Eucalyptus saligna fence posts treated by the double-diffusion method with two chemical combinations showed average lives of 11.2 years (copper sulphate and potassium dichromate at 10.5 kg/m³ retention)and of 14.3 years (copper sulphate and sodium mono-H arsenate at 7.1 kg/m³ retention), as determined in five test sites in the State of Sao Paulo, Brazil. The exponential model was the best fit when expressing average life by the Decay Index (DI) as a function of time.
E S Lepage, A R De Freitas
An investigation of the effects of pre-steaming on the treatment of sawn spruce timber with Celcure A, a copper-chrome-arsenic preservative
1981 - IRG/WP 3150
Difficulties in the treatment of spruce using standard vacuum/pressure techniques with both water-borne and organic solvent preservatives are well known. We have evaluated the influence of steaming on treatability with a waterborne CCA preservative.
C R Coggins
Report on the treated piles and fenders in the wharves in Port Moresby harbour, and the Huon Gulf, Lae
1977 - IRG/WP 433
To investigate the resistance of Papua New Guinea timber, vacuum pressure impregnated with Copper-Chrome-Arsenic salts, to marine borer attack in the waters of Papua New Guinea.
S M Rayner, C R Levy
Report of the meetings of the Refractory Timbers Sub-group, Rotorua, New Zealand, 15 & 17 May 1990
1990 - IRG/WP 3637
R J Murphy
Collaborative soft rot tests: Summary of comments on 'Proposals for a standardized soil burial test'
1971 - IRG/WP 202
J G Savory
Technique for monitoring absorption during a vacuum pressure process
1992 - IRG/WP 92-3696

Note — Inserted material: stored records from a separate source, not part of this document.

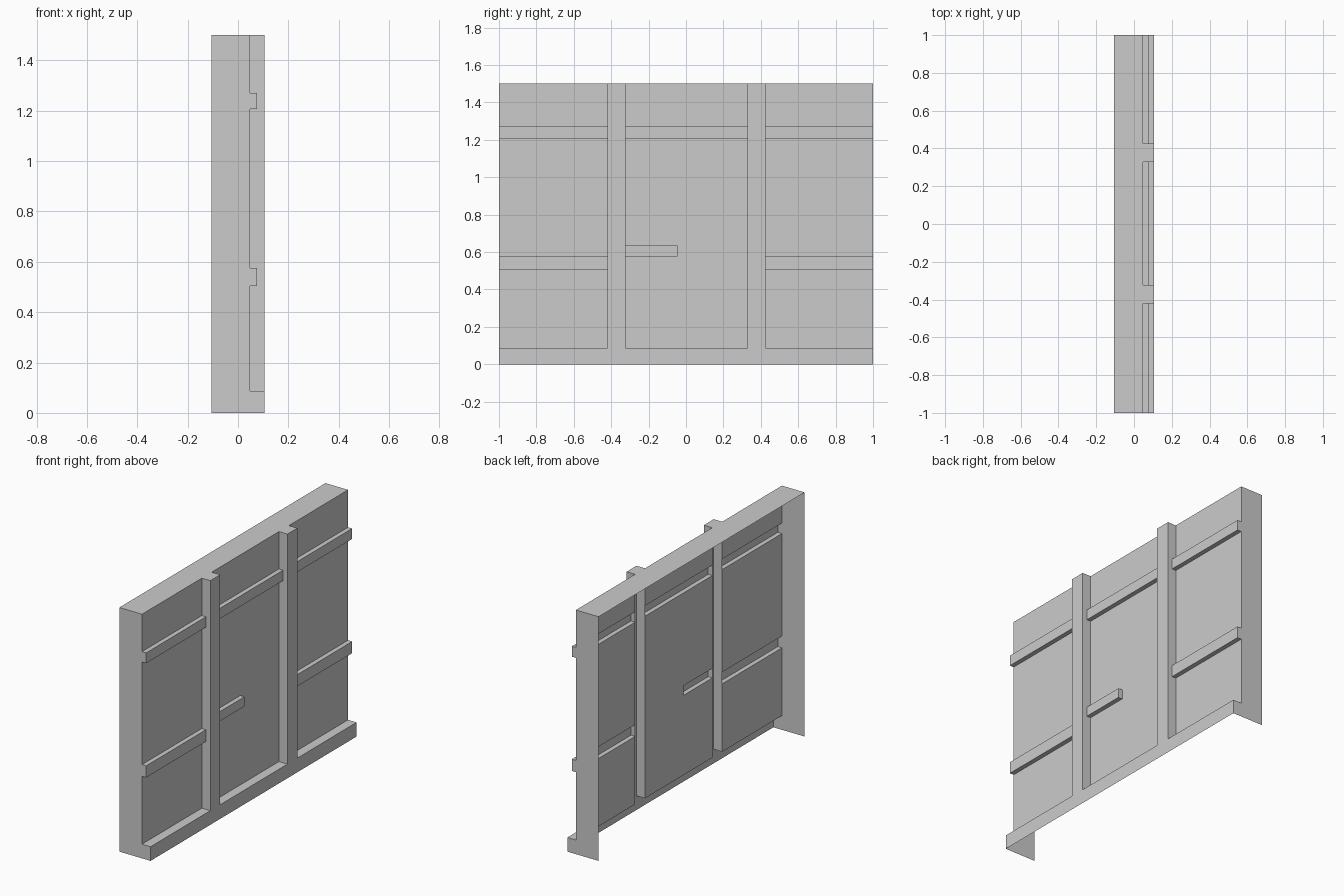
import bpy, bmesh

if "Cube" in bpy.data.objects:
    bpy.data.objects.remove(bpy.data.objects["Cube"])

BACK, SHEET, RAIL, POST = -0.106, 0.048, 0.076, 0.106   # depth levels
TOP, BASE = 1.5, 0.087
UPPER, LOWER, HANDLE = (1.206, 1.27), (0.504, 0.576), (0.577, 0.636)
POSTS = [(-0.42, -0.324), (0.329, 0.425)]
HANDLE_END = -0.046

# Corner order (x, y, z bits) of each outward-facing box side
SIDES = {
    "front": [(1, 0, 0), (1, 1, 0), (1, 1, 1), (1, 0, 1)],
    "left": [(0, 0, 0), (1, 0, 0), (1, 0, 1), (0, 0, 1)],
    "right": [(1, 1, 0), (0, 1, 0), (0, 1, 1), (1, 1, 1)],
    "top": [(0, 0, 1), (1, 0, 1), (1, 1, 1), (0, 1, 1)],
    "bottom": [(0, 0, 0), (0, 1, 0), (1, 1, 0), (1, 0, 0)],
}


def shell(name, boxes):
    """Open-backed boxes: each is (x range, y range, z range, sides to keep)."""
    bm = bmesh.new()
    for xr, yr, zr, sides in boxes:
        for side in sides.split():
            bm.faces.new([bm.verts.new((xr[i], yr[j], zr[k])) for i, j, k in SIDES[side]])
    bmesh.ops.remove_doubles(bm, verts=bm.verts, dist=0.0001)
    mesh = bpy.data.meshes.new(name)
    bm.to_mesh(mesh)
    bm.free()
    obj = bpy.data.objects.new(name, mesh)
    bpy.context.collection.objects.link(obj)


# Open-backed surround: top cap and two end walls
shell("wall_surround", [((BACK, SHEET), (-1, 1), (0, TOP), "top left right")])

# Skirting along the floor, its ledge broken by the posts
bays = [(-1, POSTS[0][0]), (POSTS[0][1], POSTS[1][0]), (POSTS[1][1], 1)]
depth = (SHEET, POST)
shell("base_skirting", [(depth, (-1, 1), (0, BASE), "front left right")]
      + [(depth, bay, (0, BASE), "top") for bay in bays])

# Upright posts
for name, span in zip(("left_post", "right_post"), POSTS):
    shell(name, [(depth, span, (BASE, TOP), "front left right top")])

# Rails, capped where they reach the wall ends
depth = (SHEET, RAIL)
for name, bay, cap, heights in (
    ("left_rails", bays[0], "left", (LOWER, UPPER)),
    ("middle_rail", bays[1], "", (UPPER,)),
    ("right_rails", bays[2], "right", (LOWER, UPPER)),
):
    shell(name, [(depth, bay, h, "front top bottom " + cap) for h in heights])

# Door handle bar
shell("door_handle", [(depth, (bays[1][0], HANDLE_END), HANDLE, "front top bottom right")])

# Flat sheets filling the gaps between rails
for name, bay, first in (("left_panel", bays[0], LOWER),
                         ("door_panel", bays[1], HANDLE),
                         ("right_panel", bays[2], LOWER)):
    gaps = [(BASE, first[0]), (first[1], UPPER[0]), (UPPER[1], TOP)]
    pieces = [((BACK, SHEET), bay, gap, "front") for gap in gaps]
    if first is HANDLE:
        pieces.append(((BACK, SHEET), (HANDLE_END, bay[1]), HANDLE, "front"))
    shell(name, pieces)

A laboratory technique was developed and an apparatus constructed which allowed for the direct and continuous measurement and observation of volumetric uptake of water-borne preservative into wood samples throughout a controlled vacuum-pressure treatment process. Fractional filling of void space was calculated. Graphing (fractional saturation) against time allows prediction of optimum cycle lengths with respect to achievable saturation values. Treatability evaluations using this technique were carried out on heartwood samples of six Malaysian hardwood species, kapur, kempas, keruing, punah, rubberwood, simpoh and on sapwood samples of Scots pine as a control. Generally the graphs exhibited two quasi-linear zones showing rapid initial absorption followed by slow absorption over a long period.
A J Pendlebury, J A Petty
A comparison of the effectiveness of a vacuum oven and a wind tunnel in the accelerated ageing of treated wood by evaporation
1989 - IRG/WP 2334
R J Orsler, G E Holland
Collaborative soft rot tests: Proposed amendments to Document No: IRG/WP/208
1973 - IRG/WP 224
J K Carey, J G Savory
Developments in wood preservation processing techniques in New Zealand
1980 - IRG/WP 3143
P Vinden, A J McQuire